The uniform shown above is for the City & District of Guggenheim, a prosperous community well able to provide its militia with uniforms. Parochial and guild pride has led to liberties being taken with the uniform colors though, with different parishes and guilds fielding companies in distinct variations. In the case of the company on the right, some enterprising fellow has even contrived to obtain breeches in the Prussian blue favored by IR 1 Sleibnitz of the regular army. The common theme to them all is the weskit, cuffs, turnbacks and cockade in the Guggenheim colors.


There is no set pattern for militia standards, although the Hetzenberg Cross of St. Ungulant always appears somewhere in the design. Much as in the American Civil War days, such standards are created and presented at special parades by various groups of patriotic citizens to their local militia company.

Wednesday, 2 January 2008

How do you solve a problem like militia?

I've been thinking ahead to the time when my campaign gets under way. Militia will feature in the natural order of things when countries invade or are invaded. In some of the minor neutral states and cities they may be all the armed force available. In any case the militia of the militant nations will form garrisons, or local area defense. So, how do other gamers treat ImagiNation militia? Do they feature in physical form on your table, and if so, how do you deploy them? Are they skirmishers, using local knowledge to harass the emeny invaders, or do they form up in ranks? Do you favor some kind of uniformity, or is a battlefield a "come as you are" affair for them? Enquiring minds would like to know!

1,500 Visits.

Nothing much happening today, although I plan to work some more on the Bishop's Horse command element sometime. The troopers are mounted on chestnuts but the commander, guidon and trumpeter will be riding grays. I began with a black undercoat, then a good coat of white, followed by a white wash. Grays have markings on their hind quarters that I replicate using a fine-pointed hard pencil. Just draw the markings on (they resemble small circles in 28mm scale) and put a thin wash of white then a thin wash of light gray over all.
It's with some surprise and a lot of pleasure that I see this blog has passed through the 1,500 visitors mark since it opened on 15th September, 2007! Many thanks to my visitors - and here's to a happy year for us all!

Tuesday, 1 January 2008
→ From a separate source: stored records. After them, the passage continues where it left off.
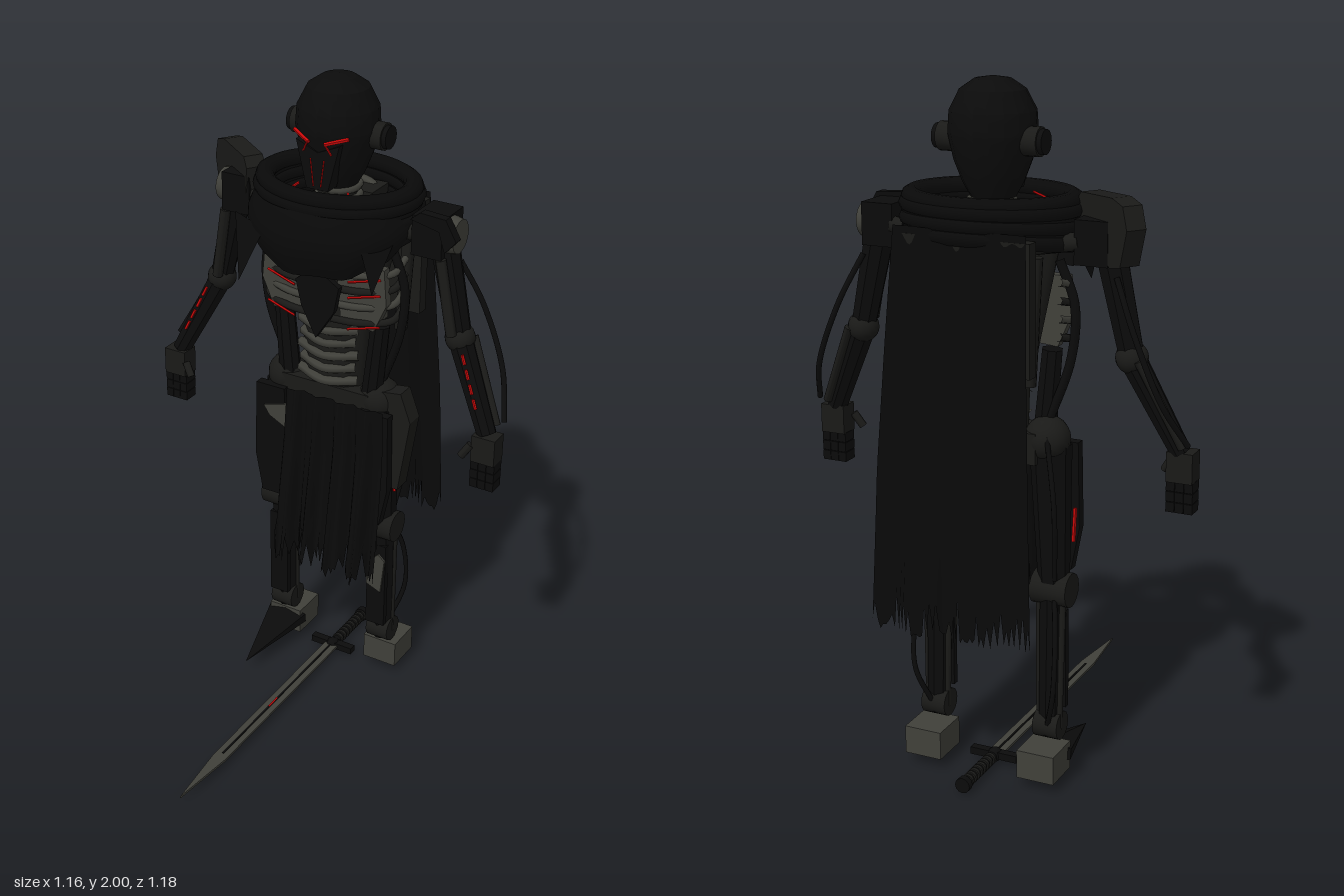
import * as THREE from 'three';
import { toCreasedNormals } from 'three/addons/utils/BufferGeometryUtils.js';

const V = (x, y, z) => new THREE.Vector3(x, y, z);
const paint = (name, color, side = THREE.FrontSide) => {
  const m = new THREE.MeshStandardMaterial({ color, side });
  m.name = name;
  return m;
};

export function createModel() {
  const root = new THREE.Group();
  root.name = 'raggedSwordsmanRobot';
  const black = paint('black armour', 0x0b0b0b);
  const cloth = paint('black cloth', 0x090909, THREE.DoubleSide);
  const dark = paint('dark metal', 0x1a1a18);
  const grey = paint('worn grey metal', 0x40403a);
  const red = paint('red glow', 0xc80808);

  let seed = 7;
  const rnd = () => (seed = (seed * 16807) % 2147483647) / 2147483647;

  // Helpers
  const add = (name, geo, mat, x = 0, y = 0, z = 0) => {
    const m = new THREE.Mesh(geo, mat);
    m.name = name;
    m.position.set(x, y, z);
    root.add(m);
    return m;
  };
  const box = (name, mat, w, h, d, x, y, z) => add(name, new THREE.BoxGeometry(w, h, d), mat, x, y, z);
  const ball = (name, mat, r, x, y, z) => add(name, new THREE.SphereGeometry(r, 16, 12), mat, x, y, z);
  const limb = (name, mat, a, b, r0, r1 = r0, sides = 12) => {
    const d = b.clone().sub(a);
    const m = add(name, toCreasedNormals(new THREE.CylinderGeometry(r1, r0, d.length(), sides), 0.7), mat);
    m.position.copy(a).addScaledVector(d, 0.5);
    m.quaternion.setFromUnitVectors(V(0, 1, 0), d.normalize());
    return m;
  };
  const hose = (name, mat, r, ...pts) =>
    add(name, new THREE.TubeGeometry(new THREE.CatmullRomCurve3(pts), 24, r, 6), mat);
  const plate = (name, mat, pts, depth, z, x = 0) => {
    const shape = new THREE.Shape(pts.map(p => new THREE.Vector2(...p)));
    const geo = new THREE.ExtrudeGeometry(shape, { depth, bevelEnabled: false });
    return add(name, geo.translate(0, 0, -depth / 2), mat, x, 0, z);
  };

  // Head: faceted helmet, ear discs, face mask and glowing slits
  const skull = [[0, 1.68], [0.062, 1.68], [0.084, 1.72], [0.107, 1.78], [0.122, 1.85], [0.118, 1.91],
    [0.09, 1.965], [0.05, 1.992], [0, 2]].map(p => new THREE.Vector2(...p));
  add('helmet', toCreasedNormals(new THREE.LatheGeometry(skull, 18), 0.4), black, 0, 0, -0.27);
  plate('faceMask', black, [[-0.07, 1.83], [-0.035, 1.69], [0.035, 1.69], [0.07, 1.83], [0, 1.8]], 0.05, -0.18);
  for (const s of [-1, 1]) {
    limb('earDisc', black, V(s * 0.1, 1.835, -0.285), V(s * 0.162, 1.835, -0.285), 0.034, 0.034, 18);
    limb('earCap', dark, V(s * 0.1, 1.835, -0.285), V(s * 0.148, 1.835, -0.285), 0.04, 0.04, 18);
    limb('eyeSlit', red, V(s * 0.025, 1.83, -0.148), V(s * 0.088, 1.848, -0.177), 0.006, 0.006, 5);
    limb('browSlit', red, V(s * 0.03, 1.828, -0.148), V(s * 0.045, 1.8, -0.154), 0.003, 0.003, 5);
    limb('cheekLine', red, V(s * 0.022, 1.78, -0.154), V(s * 0.012, 1.7, -0.154), 0.002, 0.002, 4);
    limb('collarLight', red, V(s * 0.08, 1.685, -0.19), V(s * 0.11, 1.66, -0.15), 0.004, 0.004, 4);
  }

  // Neck with stacked rings
  limb('neck', dark, V(0, 1.5, -0.28), V(0, 1.72, -0.27), 0.06);
  for (let i = 0; i < 4; i++) {
    const ring = add('neckRing', new THREE.TorusGeometry(0.06, 0.012, 6, 18), grey, 0, 1.58 + i * 0.03, -0.28);
    ring.rotation.x = Math.PI / 2;
  }
  hose('neckBackPipe', grey, 0.015, V(-0.07, 1.5, -0.36), V(-0.05, 1.63, -0.4), V(0.05, 1.63, -0.4), V(0.07, 1.5, -0.36));

  // Rolled cowl, each fold lower and dipping at the front
  for (let i = 0; i < 6; i++) {
    const fold = add('cowlFold', new THREE.TorusGeometry(0.225 + (i % 2) * 0.008, 0.03, 10, 40), cloth,
      0, 1.682 - i * 0.022, -0.28);
    fold.rotation.x = Math.PI / 2 + i * 0.03;
    fold.scale.set(1, 0.8, 0.8);
  }
  // Front drape of the cowl
  const drape = new THREE.PlaneGeometry(1, 1, 24, 6);
  for (let i = 0, p = drape.attributes.position; i < p.count; i++) {
    const a = p.getX(i) * 2.9, t = 0.5 - p.getY(i);
    const front = Math.max(0, Math.cos(a));
    const bulge = 1 + 0.13 * Math.sin(t * Math.PI) - 0.04 * t;
    p.setXYZ(i, Math.sign(a) * Math.abs(Math.sin(a)) ** 0.85 * 0.235 * bulge,
      1.65 - t * (0.11 + 0.085 * front) + 0.006 * Math.sin(a * 9) * t, -0.28 + Math.cos(a) ** 0.85 * 0.21 * bulge);
  }
  drape.computeVertexNormals();
  add('cowlDrape', drape, cloth);
  for (const [tip, a, b] of [
    [V(-0.18, 1.42, -0.02), V(-0.26, 1.58, -0.13), V(-0.13, 1.57, -0.08)],
    [V(0.23, 1.45, -0.07), V(0.17, 1.58, -0.1), V(0.24, 1.58, -0.18)]]) {
    const tear = new THREE.BufferGeometry().setFromPoints([tip, b, a]);
    tear.computeVertexNormals();
    add('cowlTear', tear, cloth);
  }

  // Torso: core, ribs and belly plates
  limb('chestCore', dark, V(0, 1.24, -0.28), V(0, 1.56, -0.28), 0.13, 0.2, 10).scale.z = 0.4;
  limb('belly', dark, V(0, 1.0, -0.28), V(0, 1.26, -0.28), 0.1, 0.11, 10).scale.z = 0.7;
  for (let i = 0; i < 5; i++) {
    const y = 1.06 + i * 0.042, w = 0.1 - 0.008 * (i % 2);
    hose('bellyPlate', grey, 0.016, V(-w, y + 0.01, -0.24), V(0, y, -0.21), V(w, y + 0.01, -0.24));
  }
  plate('chestEmblemPlate', black, [[-0.07, 1.4], [-0.03, 1.43], [0.03, 1.43], [0.075, 1.4], [0.06, 1.32],
    [0, 1.225], [-0.05, 1.32]], 0.02, -0.165);
  for (const s of [-1, 1]) {
    const m = pts => pts.map(([x, y]) => [s * x, y]);
    plate('chestPanel', grey, m([[0.04, 1.47], [0.2, 1.47], [0.21, 1.36], [0.17, 1.27], [0.06, 1.28]]), 0.03, -0.212);
    for (let i = 0; i < 4; i++) {
      const y = 1.45 - i * 0.05;
      hose('rib', i % 2 ? dark : grey, 0.011, V(s * 0.03, y - 0.02, -0.195), V(s * 0.13, y - 0.01, -0.192),
        V(s * 0.21, y, -0.235), V(s * 0.21, y + 0.02, -0.31));
      if (i !== 2) limb('ribLight', red, V(s * 0.09, y - 0.035, -0.183), V(s * 0.19, y - 0.012, -0.197), 0.004, 0.004, 5);
    }
    hose('sideHose', black, 0.013, V(s * 0.19, 1.52, -0.26), V(s * 0.235, 1.4, -0.26), V(s * 0.225, 1.25, -0.26),
      V(s * 0.16, 1.06, -0.27));
    limb('waistPiston', black, V(s * 0.14, 1.0, -0.25), V(s * 0.165, 1.27, -0.25), 0.035, 0.03, 8);
    limb('backRod', dark, V(s * 0.16, 1.2, -0.39), V(s * 0.18, 1.55, -0.39), 0.02);
    limb('collarBone', dark, V(s * 0.05, 1.55, -0.25), V(s * 0.28, 1.59, -0.25), 0.025);
    limb('shoulderBar', dark, V(s * 0.05, 1.55, -0.33), V(s * 0.28, 1.59, -0.33), 0.025);
  }

  // Spine column and back plate
  box('spine', dark, 0.17, 0.62, 0.1, 0, 1.33, -0.375);
  for (let i = 0; i < 14; i++) box('vertebra', grey, 0.19, 0.024, 0.115, 0, 1.05 + i * 0.042, -0.37);
  box('backPlate', dark, 0.4, 0.36, 0.04, 0, 1.42, -0.45);
  for (let i = 0; i < 4; i++) limb('spineBolt', dark, V(0, 1.08 + i * 0.05, -0.42), V(0, 1.08 + i * 0.05, -0.465), 0.018);
  box('pelvis', dark, 0.3, 0.09, 0.12, 0, 1.0, -0.27);

  // Arms
  for (const s of [-1, 1]) {
    const sh = V(s * 0.34, 1.59, -0.28), el = V(s * 0.41, 1.28, -0.28), wr = V(s * 0.535, 1.02, -0.23);
    box('shoulderBlock', black, 0.095, 0.12, 0.13, s * 0.318, 1.59, -0.285);
    limb('shoulderDisc', grey, V(s * 0.36, 1.59, -0.28), V(s * 0.395, 1.59, -0.28), 0.057, 0.05, 20);
    limb('upperArm', black, sh, el, 0.045, 0.036, 8);
    limb('upperArmRod', dark, V(s * 0.36, 1.53, -0.23), V(s * 0.4, 1.3, -0.24), 0.016);
    ball('elbow', dark, 0.045, el.x, el.y, el.z);
    limb('forearm', black, el, wr, 0.038, 0.03, 8);
    for (let i = 0; i < 4; i++) {
      const at = t => V(s * (0.44 + 0.07 * t), 1.25 - 0.16 * t, -0.236 + 0.03 * t);
      limb('forearmLight', red, at(i / 4), at(i / 4 + 0.17), 0.005, 0.005, 5);
    }
    limb('forearmRod', dark, V(s * 0.44, 1.28, -0.31), V(s * 0.55, 1.04, -0.26), 0.013);
    hose('armCable', black, 0.008, V(s * 0.38, 1.5, -0.32), V(s * 0.445, 1.36, -0.355), V(s * 0.52, 1.18, -0.345),
      V(s * 0.57, 1.05, -0.27));
    box('palm', dark, 0.075, 0.085, 0.06, s * 0.54, 0.98, -0.225);
    for (let i = 0; i < 9; i++)
      box('fingerSegment', black, 0.0245, 0.028, 0.05, s * 0.54 + (i % 3 - 1) * 0.026, 0.865 + Math.floor(i / 3) * 0.03, -0.225);
    limb('thumb', dark, V(s * 0.5, 0.99, -0.2), V(s * 0.475, 0.95, -0.19), 0.012);
  }
  plate('largePauldron', dark, [[-0.12, 1.64], [-0.1, 1.7], [-0.05, 1.715], [0.1, 1.71], [0.12, 1.68],
    [0.11, 1.6], [0, 1.57], [-0.04, 1.53], [-0.09, 1.54]], 0.06, -0.305, -0.355).rotation.y = -0.6;
  plate('smallPauldron', black, [[0.27, 1.64], [0.3, 1.665], [0.38, 1.66], [0.415, 1.6], [0.38, 1.56], [0.36, 1.62]],
    0.03, -0.225);

  // Legs
  for (const s of [-1, 1]) {
    const x = s * 0.18;
    ball('hip', dark, 0.065, s * 0.16, 1.02, -0.27);
    limb('thigh', black, V(s * 0.165, 1.0, -0.26), V(x, 0.6, -0.27), 0.06, 0.045, 8);
    plate('thighPlate', black, [[x - 0.05, 1.0], [x + 0.05, 1.0], [x + 0.055, 0.75], [x + 0.03, 0.62],
      [x - 0.03, 0.62], [x - 0.055, 0.75]], 0.03, -0.205);
    limb('kneeJoint', dark, V(x - 0.055, 0.58, -0.27), V(x + 0.055, 0.58, -0.27), 0.05, 0.05, 16);
    limb('shin', black, V(x, 0.57, -0.275), V(x, 0.14, -0.295), 0.04, 0.034, 8);
    box('shinPlate', black, 0.065, 0.3, 0.02, x, 0.36, -0.25);
    for (const e of [-1, 1]) limb('shinRod', dark, V(x + e * 0.036, 0.56, -0.29), V(x + e * 0.03, 0.16, -0.3), 0.01);
    limb('ankle', dark, V(x - 0.038, 0.17, -0.295), V(x + 0.038, 0.17, -0.295), 0.042, 0.042, 16);
    hose('legCable', black, 0.008, V(x + s * 0.02, 0.56, -0.31), V(x + s * 0.04, 0.45, -0.35),
      V(x + s * 0.04, 0.3, -0.365), V(x, 0.16, -0.32));
    hose('thighCable', black, 0.008, V(s * 0.18, 1.04, -0.32), V(s * 0.22, 0.85, -0.36), V(s * 0.2, 0.62, -0.31));
    limb('thighLight', red, V(s * 0.235, 0.82, -0.25), V(s * 0.23, 0.72, -0.25), 0.006, 0.006, 5);
    box('foot', grey, 0.115, 0.085, 0.12, x, 0.077, -0.34);
  }
  plate('thighPatch', grey, [[-0.2, 0.93], [-0.1, 0.96], [-0.09, 0.91], [-0.12, 0.87], [-0.18, 0.9]], 0.008, -0.187);
  plate('shinPatch', grey, [[0.15, 0.36], [0.2, 0.34], [0.212, 0.46], [0.19, 0.48], [0.148, 0.44]], 0.008, -0.237);
  plate('hipGuard', dark, [[0.18, 1.06], [0.25, 1.07], [0.285, 0.98], [0.25, 0.74], [0.2, 0.74]], 0.06, -0.26);
  const toe = add('toeGuard', new THREE.ConeGeometry(0.078, 0.27, 6).toNonIndexed(), black, -0.18, 0.067, -0.165);
  toe.geometry.computeVertexNormals();
  toe.rotation.x = Math.PI / 2 + 0.14;
  toe.scale.z = 0.4;

  // Hanging cloths with folds and a torn hem; rows are [y, z, left x, right x]
  const hang = (name, rows, folds, depth) => {
    const nx = 60, ny = 16;
    const geo = new THREE.PlaneGeometry(1, 1, nx, ny), p = geo.attributes.position;
    const tear = Array.from({ length: nx + 1 }, (_, i) => (i % 2 ? 0.12 : 0.03) * rnd());
    for (let j = 0; j <= ny; j++) for (let i = 0; i <= nx; i++) {
      const u = i / nx, f = (j / ny) * (rows.length - 1), k = Math.min(rows.length - 2, Math.floor(f));
      const [y, z, l, r] = rows[k].map((v, n) => v + (rows[k + 1][n] - v) * (f - k));
      const t = j / ny, wave = Math.sin(u * folds * 6.28) + 0.4 * Math.sin(u * folds * 15 + 1);
      p.setXYZ(j * (nx + 1) + i, l + (r - l) * u, y + tear[i] * Math.max(0, t * 4 - 3), z + wave * depth * (0.3 + t));
    }
    geo.computeVertexNormals();
    add(name, geo, cloth);
  };
  hang('frontCloth', [[1.02, -0.175, -0.11, 0.22], [0.85, -0.16, -0.11, 0.23], [0.65, -0.13, -0.11, 0.235],
    [0.45, -0.095, -0.1, 0.24]], 4, 0.022);
  hang('backCape', [[1.62, -0.47, -0.19, 0.2], [1.3, -0.495, -0.2, 0.22], [0.95, -0.52, -0.215, 0.24],
    [0.49, -0.55, -0.235, 0.25]], 2.5, 0.009);

  // Sword lying on the ground
  const outline = new THREE.Shape([[-0.023, 0.29], [0.023, 0.29], [0.022, -0.4], [0, -0.61], [-0.022, -0.4]]
    .reverse().map(p => new THREE.Vector2(...p)));
  const blade = add('swordBlade', new THREE.ExtrudeGeometry(outline, { depth: 0.008, bevelEnabled: false }), grey, 0, 0.026, 0);
  blade.rotation.x = -Math.PI / 2;
  box('bladeGroove', black, 0.006, 0.003, 0.66, 0, 0.035, 0.05);
  box('bladeLight', red, 0.006, 0.004, 0.05, 0, 0.0355, 0.09);
  box('swordGuard', black, 0.15, 0.022, 0.025, 0, 0.03, -0.29);
  ball('guardHub', black, 0.022, 0, 0.028, -0.29);
  limb('swordGrip', black, V(0, 0.028, -0.29), V(0, 0.028, -0.49), 0.014);
  for (let i = 0; i < 9; i++) limb('gripRing', dark, V(0, 0.028, -0.32 - i * 0.02), V(0, 0.028, -0.33 - i * 0.02), 0.019);
  limb('pommel', black, V(0, 0.028, -0.48), V(0, 0.028, -0.5), 0.023);

  return root;
}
The Tower Project - 4 - In color.

The upper storey - turret, cupola and dome.

The side of the tower.

The Leibgarde Grenadiers march past.

Here's the tower with the first major areas of color blocked-in. Wisdom has it that all model buildings should begin with darker colors near the base, working upwards and lightening each shade along the way. I've done the same here. All pigments used are acrylics; some areas are made of card (such as the doorway and portico) and these were treated to paint with a little PVA mixed in. The door is painted in the Hetzenberg national colors in the chevron style favored in some German countries. Two brass door rings will be added when it comes time to paint finer details.
The dome was probably the hardest area to get right in terms of shade. I don't know about anyone else but I find verdigris a very hard color to replicate. In this instance I began with an undercoat using Vallejo light gray (70990) over the whole dome and the area atop the cupola. Over this went a coat of grass green (Miniature Paints 15), then a coat of Humbrol green (5037) with a little of the light gray mixed in. While this was still wet I dabbed on more gray using a piece of foam, and once this was dry I finished with a wash of black, dabbing off some of the wash to leave lighter areas to reflect the variable effects of weathering. It's not a bad attempt I don't think?
So, this project is essentially finished. All that needs to be done is for the windows to be added to the gallery and the cupola, some minor relief in light shades here and there and a black wash over the tiles.